Students will use mentor texts to guide them in writing a story and
enhance their story line.
Students will make text-to-text connections.
Students will understand what descriptive writing is and will create a story
that uses strong describing words.
Students will understand what onomatopoeia is and will use examples in
Students will understand alliteration and how it can enhance writing.
1. A few weeks before you’d like to use this writing activity, read The
Extraordinary Adventures of Ordinary Boy Book 1: The Hero Revealed by
William Boniface to your students as a read-aloud. During this time, hold
discussions on reactions to the book, getting pictures in their head
because of great descriptions, strong word choice and what predictions
2. When the book is completed, ask students to brainstorm. If they had one
superpower, what would it be? What would be the positive aspects of this
power? How about the negative?
3. Read Superhero ABC by Bob McLeod to the students (picture book). Ask
students to make text-to-text connections with the first book. Discuss how
the authors used alliteration and onomatopoeia to enhance their writing.
Have a discussion on how both books could help students improve their
4. Allow students to create crazy characters of their own. They can trace or
draw these characters, but encourage them to be creative!
5. Students should then name their character, decide what superpower their
character will have, what other characters will be in their story and what
their storyline will be. Teachers can choose whether or not they’d like to
conference with each student about their characters and their stories
before they begin writing.
6. Students write a superhero story, focusing on using strong, descriptive
words, including using alliteration and onomatopoeia.
7. Conferencing, peer editing and revising is strongly encouraged in the
writing process. This would also be a good opportunity for students to
practice keyboarding skills by typing the final drafts of their stories.
8. Final copies could be on a piece of construction paper with a picture of

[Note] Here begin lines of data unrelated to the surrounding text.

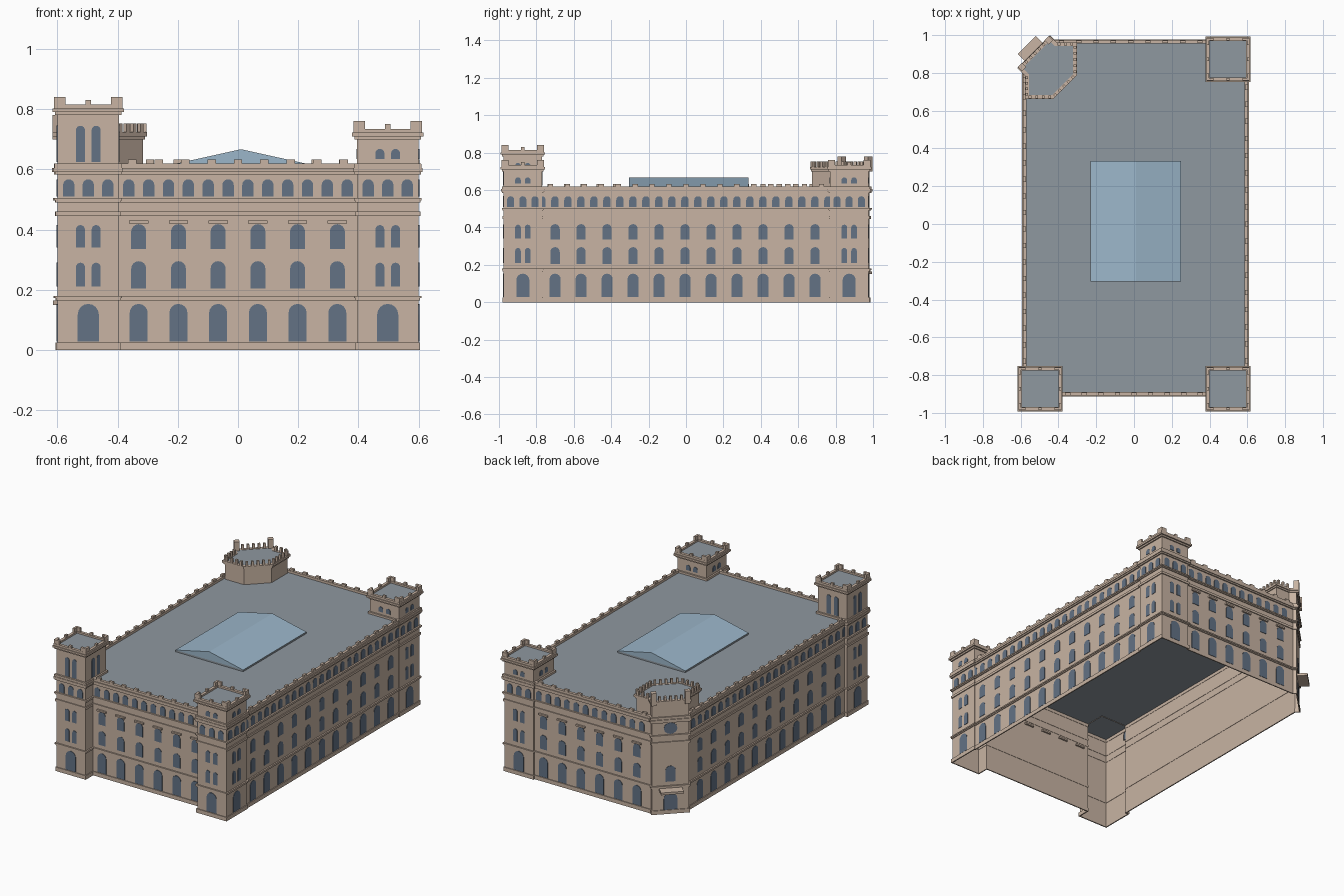
import bpy, bmesh, math
from mathutils import Vector, Matrix

if "Cube" in bpy.data.objects:
    bpy.data.objects.remove(bpy.data.objects["Cube"], do_unlink=True)


def material(name, rgb):
    m = bpy.data.materials.new(name)
    m.use_nodes = True
    m.diffuse_color = (*rgb, 1)
    m.node_tree.nodes["Principled BSDF"].inputs["Base Color"].default_value = (*rgb, 1)
    return m


STONE = material("tan stone", (0.58, 0.456, 0.366))
ROOF = material("grey roof", (0.275, 0.314, 0.35))
WINDOW = material("dark window glass", (0.125, 0.17, 0.235))
GLASS = material("pale skylight glass", (0.33, 0.47, 0.59))


def finish(name, bm, mat, recalc=True):
    if recalc:
        bmesh.ops.recalc_face_normals(bm, faces=bm.faces)
    me = bpy.data.meshes.new(name)
    bm.to_mesh(me)
    bm.free()
    me.materials.append(mat)
    ob = bpy.data.objects.new(name, me)
    bpy.context.collection.objects.link(ob)
    return ob


def edges(poly):
    return [(Vector(a), Vector(b)) for a, b in zip(poly, poly[1:] + poly[:1])]


def outward(a, b):
    d = (b - a).normalized()
    return Vector((d.y, -d.x))


def offset(poly, off):
    # mitred offset of a counter-clockwise outline
    out = []
    for i, p in enumerate(poly):
        p, a, b = Vector(p), Vector(poly[i - 1]), Vector(poly[(i + 1) % len(poly)])
        n1, n2 = outward(a, p), outward(p, b)
        out.append(p + (n1 + n2) * off / (1 + n1.dot(n2)))
    return out


def loop(bm, poly, z):
    return [bm.verts.new((p[0], p[1], z)) for p in poly]


def bridge(bm, lo, hi):
    for i in range(len(lo)):
        j = (i + 1) % len(lo)
        bm.faces.new((lo[i], lo[j], hi[j], hi[i]))


def ring(bm, poly, z0, z1, out, inn=-0.002):
    o, n = offset(poly, out), offset(poly, inn)
    loops = [loop(bm, o, z0), loop(bm, o, z1), loop(bm, n, z1), loop(bm, n, z0)]
    for k in range(4):
        bridge(bm, loops[k], loops[(k + 1) % 4])


def wall(bm, poly, z0, z1):
    bridge(bm, loop(bm, poly, z0), loop(bm, poly, z1))


def cap(bm, poly, z):
    bm.faces.new(loop(bm, poly, z))


def box(bm, p, tangent, length, thick, z0, z1):
    m = (Matrix.Translation((p[0], p[1], (z0 + z1) / 2))
         @ Matrix.Rotation(math.atan2(tangent.y, tangent.x), 4, "Z")
         @ Matrix.Diagonal((length, thick, z1 - z0, 1)))
    bmesh.ops.create_cube(bm, size=1, matrix=m)


def merlons(bm, a, b, step, width, z0, z1, thick=0.015):
    d = b - a
    n = max(1, round(d.length / step))
    for i in range(n):
        box(bm, a + d * (i + 0.5) / n, d, width, thick, z0, z1)


def plate(bm, p, n, outline):
    # thin plate standing just proud of a wall; outline is (across, height)
    t = Vector((-n.y, n.x))
    front, back = [], []
    for u, z in outline:
        q = p + t * u
        front.append(bm.verts.new((*(q + n * 0.003), z)))
        back.append(bm.verts.new((*(q + n * 0.0005), z)))
    bm.faces.new(front)
    bridge(bm, back, front)


def arch(bm, p, n, w, z0, z1):
    r = w / 2
    arc = [(r * math.cos(k * math.pi / 8), z1 - r + r * math.sin(k * math.pi / 8)) for k in range(9)]
    plate(bm, Vector(p), Vector(n), [(-r, z0), (r, z0)] + arc)


# Building outline: corner towers step out, one corner is cut by a clock pier
outline = [(-.6, -.975), (-.395, -.975), (-.395, -.9), (.395, -.9), (.395, -.975),
           (.6, -.975), (.6, -.77), (.595, -.77), (.595, .77), (.6, .77), (.6, .975),
           (.395, .975), (.395, .965), (-.43, .965), (-.445, .98), (-.6, .825),
           (-.58, .805), (-.58, -.77), (-.6, -.77)]
bm = bmesh.new()
wall(bm, outline, 0, 0.6)
finish("main_walls", bm, STONE, False)
bm = bmesh.new()
cap(bm, outline, 0.603)
finish("main_roof", bm, ROOF, False)

# Plinth, string courses and cornice
bm = bmesh.new()
for z0, z1, off in ((0, .025, .005), (.165, .172, .005), (.172, .18, .009), (.445, .46, .006),
                    (.49, .497, .006), (.497, .505, .01), (.583, .592, .008), (.592, .605, .013)):
    ring(bm, outline, z0, z1, off)
finish("stone_bands", bm, STONE)

# Main parapet and battlements
bm = bmesh.new()
ring(bm, outline, 0.605, 0.62, 0.008, -0.01)
for a, b in edges(outline):
    if (b - a).length > 0.5:
        merlons(bm, a, b, 0.088, 0.028, 0.62, 0.633)
finish("main_parapet", bm, STONE)

# Windows and hoods
glass, hoods = bmesh.new(), bmesh.new()


def bay(p, n):
    arch(glass, p, n, .06, .028, .153)
    arch(glass, p, n, .05, .205, .295)
    arch(glass, p, n, .05, .335, .418)


def pair(p, n, z0, z1):
    n = Vector(n)
    for s in (-.026, .026):
        arch(glass, Vector(p) + Vector((-n.y, n.x)) * s, n, .03, z0, z1)


def tower_bay(p, n):
    arch(glass, p, n, .07, .028, .153)
    pair(p, n, .21, .29)
    pair(p, n, .34, .415)
    t = Vector((-n[1], n[0]))
    for s in (-.065, 0, .065):
        arch(glass, Vector(p) + t * s, n, .038, .51, .567)


for y, n in ((-.9, (0, -1)), (.965, (0, 1))):
    for i in range(6):
        x = -.33 + .132 * i
        bay((x, y), n)
        box(hoods, (x, y), Vector((1, 0)), .064, .022, .42, .43)
    for i in range(12):
        arch(glass, (-.363 + .066 * i, y), n, .038, .51, .567)
for x, n in ((.595, (1, 0)), (-.58, (-1, 0))):
    for i in range(11):
        bay((x, -.7 + .139 * i), n)
    for i in range(23):
        arch(glass, (x, -.77 + .0695 * i), n, .04, .51, .567)
for p, n in (((-.4975, -.975), (0, -1)), ((.4975, -.975), (0, -1)), ((.4975, .975), (0, 1)),
             ((.6, -.8725), (1, 0)), ((.6, .8725), (1, 0)), ((-.6, -.8725), (-1, 0))):
    tower_bay(p, n)

# Clock pier: door, windows, clock face and canopy
mid = Vector((-.5225, .9025))
pn, pt = Vector((-1, 1)).normalized(), Vector((1, 1)).normalized()
arch(glass, mid, pn, .08, .026, .135)
arch(glass, mid, pn, .06, .205, .305)
circle = [k * math.pi / 6 for k in range(12)]
plate(glass, mid, pn, [(.04 * math.cos(k), .545 + .036 * math.sin(k)) for k in circle])
box(hoods, mid + pn * .032, pt, .134, .064, .15, .165)
finish("hoods_and_canopy", hoods, STONE)


# Square tower tops
def tower_top(name, cx, cy, top):
    h = .1025
    sq = [(cx - h, cy - h), (cx + h, cy - h), (cx + h, cy + h), (cx - h, cy + h)]
    bm = bmesh.new()
    wall(bm, sq, .6, top - .05)
    ring(bm, sq, .605, .618, .01)
    ring(bm, sq, top - .06, top - .05, .008)
    ring(bm, sq, top - .05, top - .038, .017)
    ring(bm, sq, top - .038, top - .025, .012, -.006)
    for a, b in edges(offset(sq, .004)):
        d = (b - a).normalized()
        for p in (a + d * .012, b - d * .012):
            box(bm, p, d, .037, .014, top - .04, top)
        box(bm, (a + b) / 2, d, .018, .014, top - .025, top - .01)
        n = outward(a, b)
        face_mid = (a + b) / 2 - n * .004
        z1 = .745 if top > .8 else .668
        pair(face_mid, n, .635 if top < .8 else .625, z1)
    finish(name + "_walls", bm, STONE)
    bm = bmesh.new()
    cap(bm, sq, top - .036)
    finish(name + "_roof", bm, ROOF, False)


tower_top("tall_tower", -.4975, -.8725, .84)
tower_top("front_tower", .4975, -.8725, .76)
tower_top("back_tower", .4975, .8725, .76)

# Cut-corner clock tower top
octagon = [(-.565, .675), (-.43, .675), (-.315, .79), (-.315, .95), (-.415, .95),
           (-.445, .98), (-.6, .825), (-.565, .79)]
bm = bmesh.new()
wall(bm, octagon, .6, .72)
ring(bm, octagon, .7, .71, .006)
ring(bm, octagon, .71, .724, .012, -.008)
for a, b in edges(offset(octagon, .003)):
    if (b - a).length > .06:
        merlons(bm, a, b, .032, .014, .724, .752)
for s in (-.1, .1):
    box(bm, mid + pt * s, pt, .032, .032, .7, .78)
finish("clock_tower_walls", bm, STONE)
bm = bmesh.new()
cap(bm, octagon, .722)
finish("clock_tower_roof", bm, ROOF, False)
finish("windows", glass, WINDOW, False)

# Skylight on a low kerb
kerb = [(-.225, -.3), (.245, -.3), (.245, .33), (-.225, .33)]
bm = bmesh.new()
ring(bm, kerb, .603, .614, .004, -.01)
finish("skylight_kerb", bm, ROOF)
bm = bmesh.new()
a, b, c, d = loop(bm, offset(kerb, .004), .614)
r0, r1 = loop(bm, [(.01, -.304), (.01, .334)], .667)
for f in ((a, b, r0), (b, c, r1, r0), (c, d, r1), (d, a, r0, r1)):
    bm.faces.new(f)
finish("skylight", bm, GLASS, False)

their superhero on one side and the final draft of their story on the other. If
time allows, it’s fun to have a few students share their stories.